As far as I know the regulation stage on the busboards is linear.
The external brick is a 15V DC not an AC one.


#51

Yes, I only referenced the uZeus as an illustration of an alternate design.

The board you have must have at least one switching supply on board or you would have no way to generate a -12V rail from a +15V DC input. But the Zeus boards have always had switchers for both rails AFAIK.

If you have a single DC voltage in the 15V range going into your case, you must have some kind of switching supply inside the case. If you’re not sure why this is true, I suggest you reconsider offering technical advice on this topic–and I mean this in all sincerity. :slight_smile:


#52

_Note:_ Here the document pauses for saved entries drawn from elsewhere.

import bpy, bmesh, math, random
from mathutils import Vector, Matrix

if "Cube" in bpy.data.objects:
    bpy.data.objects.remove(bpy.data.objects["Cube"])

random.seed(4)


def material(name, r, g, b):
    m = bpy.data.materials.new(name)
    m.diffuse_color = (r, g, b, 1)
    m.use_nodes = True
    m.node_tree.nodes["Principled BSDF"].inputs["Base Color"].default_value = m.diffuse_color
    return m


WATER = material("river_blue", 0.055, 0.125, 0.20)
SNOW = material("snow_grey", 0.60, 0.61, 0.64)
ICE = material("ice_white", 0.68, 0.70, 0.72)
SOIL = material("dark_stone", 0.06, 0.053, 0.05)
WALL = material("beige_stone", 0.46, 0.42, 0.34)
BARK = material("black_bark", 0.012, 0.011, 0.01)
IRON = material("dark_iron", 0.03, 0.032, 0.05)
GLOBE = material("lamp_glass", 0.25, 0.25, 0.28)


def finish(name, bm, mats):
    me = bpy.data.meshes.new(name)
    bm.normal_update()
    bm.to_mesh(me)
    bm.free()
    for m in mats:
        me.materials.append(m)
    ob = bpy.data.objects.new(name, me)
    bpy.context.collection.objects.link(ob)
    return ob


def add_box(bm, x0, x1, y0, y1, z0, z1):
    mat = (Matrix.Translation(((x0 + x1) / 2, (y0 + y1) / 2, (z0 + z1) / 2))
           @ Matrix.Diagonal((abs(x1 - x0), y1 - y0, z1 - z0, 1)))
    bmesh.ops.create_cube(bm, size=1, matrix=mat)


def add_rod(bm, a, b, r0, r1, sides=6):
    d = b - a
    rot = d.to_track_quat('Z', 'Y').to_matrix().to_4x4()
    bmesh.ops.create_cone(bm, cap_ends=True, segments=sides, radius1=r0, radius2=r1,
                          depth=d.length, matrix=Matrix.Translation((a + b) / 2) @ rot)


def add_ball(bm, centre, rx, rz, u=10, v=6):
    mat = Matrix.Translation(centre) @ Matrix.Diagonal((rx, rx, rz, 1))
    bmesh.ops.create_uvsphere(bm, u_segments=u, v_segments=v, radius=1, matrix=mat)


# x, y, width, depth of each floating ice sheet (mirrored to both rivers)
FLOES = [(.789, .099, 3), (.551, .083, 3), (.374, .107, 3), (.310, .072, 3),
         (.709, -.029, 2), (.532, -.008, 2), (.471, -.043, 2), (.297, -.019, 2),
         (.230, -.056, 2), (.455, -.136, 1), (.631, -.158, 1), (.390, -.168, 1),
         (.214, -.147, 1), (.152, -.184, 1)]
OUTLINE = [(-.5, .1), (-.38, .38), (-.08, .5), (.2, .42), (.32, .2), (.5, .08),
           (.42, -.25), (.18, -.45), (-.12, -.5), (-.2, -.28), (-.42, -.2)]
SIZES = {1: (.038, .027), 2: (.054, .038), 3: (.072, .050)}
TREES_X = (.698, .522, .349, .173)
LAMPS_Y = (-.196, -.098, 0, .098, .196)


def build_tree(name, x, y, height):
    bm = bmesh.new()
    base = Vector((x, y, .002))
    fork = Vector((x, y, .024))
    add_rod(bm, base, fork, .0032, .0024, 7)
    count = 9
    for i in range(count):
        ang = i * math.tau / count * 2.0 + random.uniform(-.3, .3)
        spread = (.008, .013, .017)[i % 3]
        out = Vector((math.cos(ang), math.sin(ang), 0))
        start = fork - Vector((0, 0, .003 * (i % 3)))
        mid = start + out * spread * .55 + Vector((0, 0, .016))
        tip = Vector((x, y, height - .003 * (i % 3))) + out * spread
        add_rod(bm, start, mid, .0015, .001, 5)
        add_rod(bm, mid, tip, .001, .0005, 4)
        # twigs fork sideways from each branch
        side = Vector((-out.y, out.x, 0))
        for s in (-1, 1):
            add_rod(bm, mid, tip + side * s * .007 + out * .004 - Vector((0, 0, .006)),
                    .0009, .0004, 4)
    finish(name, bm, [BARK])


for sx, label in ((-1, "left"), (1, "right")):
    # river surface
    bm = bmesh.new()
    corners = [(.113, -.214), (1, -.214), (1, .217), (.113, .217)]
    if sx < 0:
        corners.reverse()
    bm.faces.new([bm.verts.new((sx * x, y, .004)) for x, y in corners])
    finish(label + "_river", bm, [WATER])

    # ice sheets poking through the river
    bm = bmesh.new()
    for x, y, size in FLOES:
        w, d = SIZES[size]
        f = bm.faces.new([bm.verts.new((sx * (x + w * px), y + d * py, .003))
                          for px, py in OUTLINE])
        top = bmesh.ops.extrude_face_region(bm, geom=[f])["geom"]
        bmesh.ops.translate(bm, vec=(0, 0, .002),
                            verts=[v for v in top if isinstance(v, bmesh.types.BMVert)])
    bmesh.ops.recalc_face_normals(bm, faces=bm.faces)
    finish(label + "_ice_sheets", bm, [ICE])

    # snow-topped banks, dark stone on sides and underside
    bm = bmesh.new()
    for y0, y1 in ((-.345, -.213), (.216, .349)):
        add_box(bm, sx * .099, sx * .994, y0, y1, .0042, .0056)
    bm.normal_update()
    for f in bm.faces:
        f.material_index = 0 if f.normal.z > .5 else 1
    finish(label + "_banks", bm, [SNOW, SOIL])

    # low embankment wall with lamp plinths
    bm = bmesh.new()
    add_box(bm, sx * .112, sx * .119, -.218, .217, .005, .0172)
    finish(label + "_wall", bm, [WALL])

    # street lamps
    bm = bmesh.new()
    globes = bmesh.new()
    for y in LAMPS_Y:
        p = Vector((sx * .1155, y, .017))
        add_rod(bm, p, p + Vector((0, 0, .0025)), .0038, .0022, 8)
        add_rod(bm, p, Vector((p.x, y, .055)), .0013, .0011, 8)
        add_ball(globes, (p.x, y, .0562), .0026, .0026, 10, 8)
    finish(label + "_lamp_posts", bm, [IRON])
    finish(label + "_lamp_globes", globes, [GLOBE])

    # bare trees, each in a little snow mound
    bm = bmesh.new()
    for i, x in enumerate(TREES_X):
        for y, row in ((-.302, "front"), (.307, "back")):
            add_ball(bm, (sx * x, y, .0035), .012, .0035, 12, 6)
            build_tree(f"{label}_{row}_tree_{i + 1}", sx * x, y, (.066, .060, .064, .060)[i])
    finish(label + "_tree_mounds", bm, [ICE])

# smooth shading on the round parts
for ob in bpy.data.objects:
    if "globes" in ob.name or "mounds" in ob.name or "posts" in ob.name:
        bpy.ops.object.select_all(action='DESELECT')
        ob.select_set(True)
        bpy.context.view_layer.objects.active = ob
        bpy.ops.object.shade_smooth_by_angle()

Yes absolutely. As I said, there’s not one design that you find everywhere, all PSUs seem to be different and calling something linear or not is often a generalisation. I guess you can either use a switcher to derive the -15V from the 15V coming from the Cincon, or you first regulate down to -12V (for example with a linear regulator) or you use an inverting switcher to get the -12V from the 12V. Do you know how TipTop solved it here? I didn’t really investigate that.


#53

Looking for opinions on a power issue with my monorocket case power. I’m pretty sure I’ve maxed it out I’m at about 1.2 amps on the + rail and according to another forum the original V1 revA power supply was rated at 1A on the + rail. So I’m left at a bit of a crossroads. Do I sell the Monorocket with the original power supply intact, and replace with a case that can support my needs (looking to go up to 2A at least just to be safe) or do I replace the power supply in the monorocket with something else. Row Power, Studio Zeus, etc? I’ve also been looking at the Trogotronic supplies as a low cost high power way, does anyone have exp with those?

Anyway looking for general thoughts on what someone else might do in my situation.


#54

question:
i’m upgrading from uzeus to row power 40 and i was hoping to just unplug my bus cables from one and plug them into the other. when i unplugged from uzeus i noticed these double-header cables, and it doesn’t look like they’ll be compatible with row power 40:

do both of these headers need to be plugged in (in which case i can’t use them)? what is the purpose of this design?


#55

is there any labelling on the uzeus that might be helpful? certainly doubling the headers can’t double the number of conductors on the ribbon cable…


#56

the back of the board is pretty vague. i had to leave for work so i’m no longer with the system, but if i remember correctly both headers were the same, but facing opposite directions.


#57

update: it looks like people on the other forum “chopped off” one of the headers without issue, but they’re pretty light on details

does anyone here have experience with this? or have an idea why this would work/be stable?


#58

I did this for my row40. I just cut off the end connector and plugged in as usual. So far no problems at all :smiley:


#59

you cut the one on the end? the manual has conflicting info:
in this example of daisy chaining the end connector is used:

but in this example of adding a third bus board it looks like the inner connector is used:

maybe i’m overthinking this? i just don’t want to fry anything!


#60

(imo this should work bc the connector itself is just allowing pins to touch the wire in the ribbon cable. since one header already covers every conductor on the cables, my hunch is that the second header is like any other header on the cable, so using it or not should make no difference. I’m not an expert by any means though)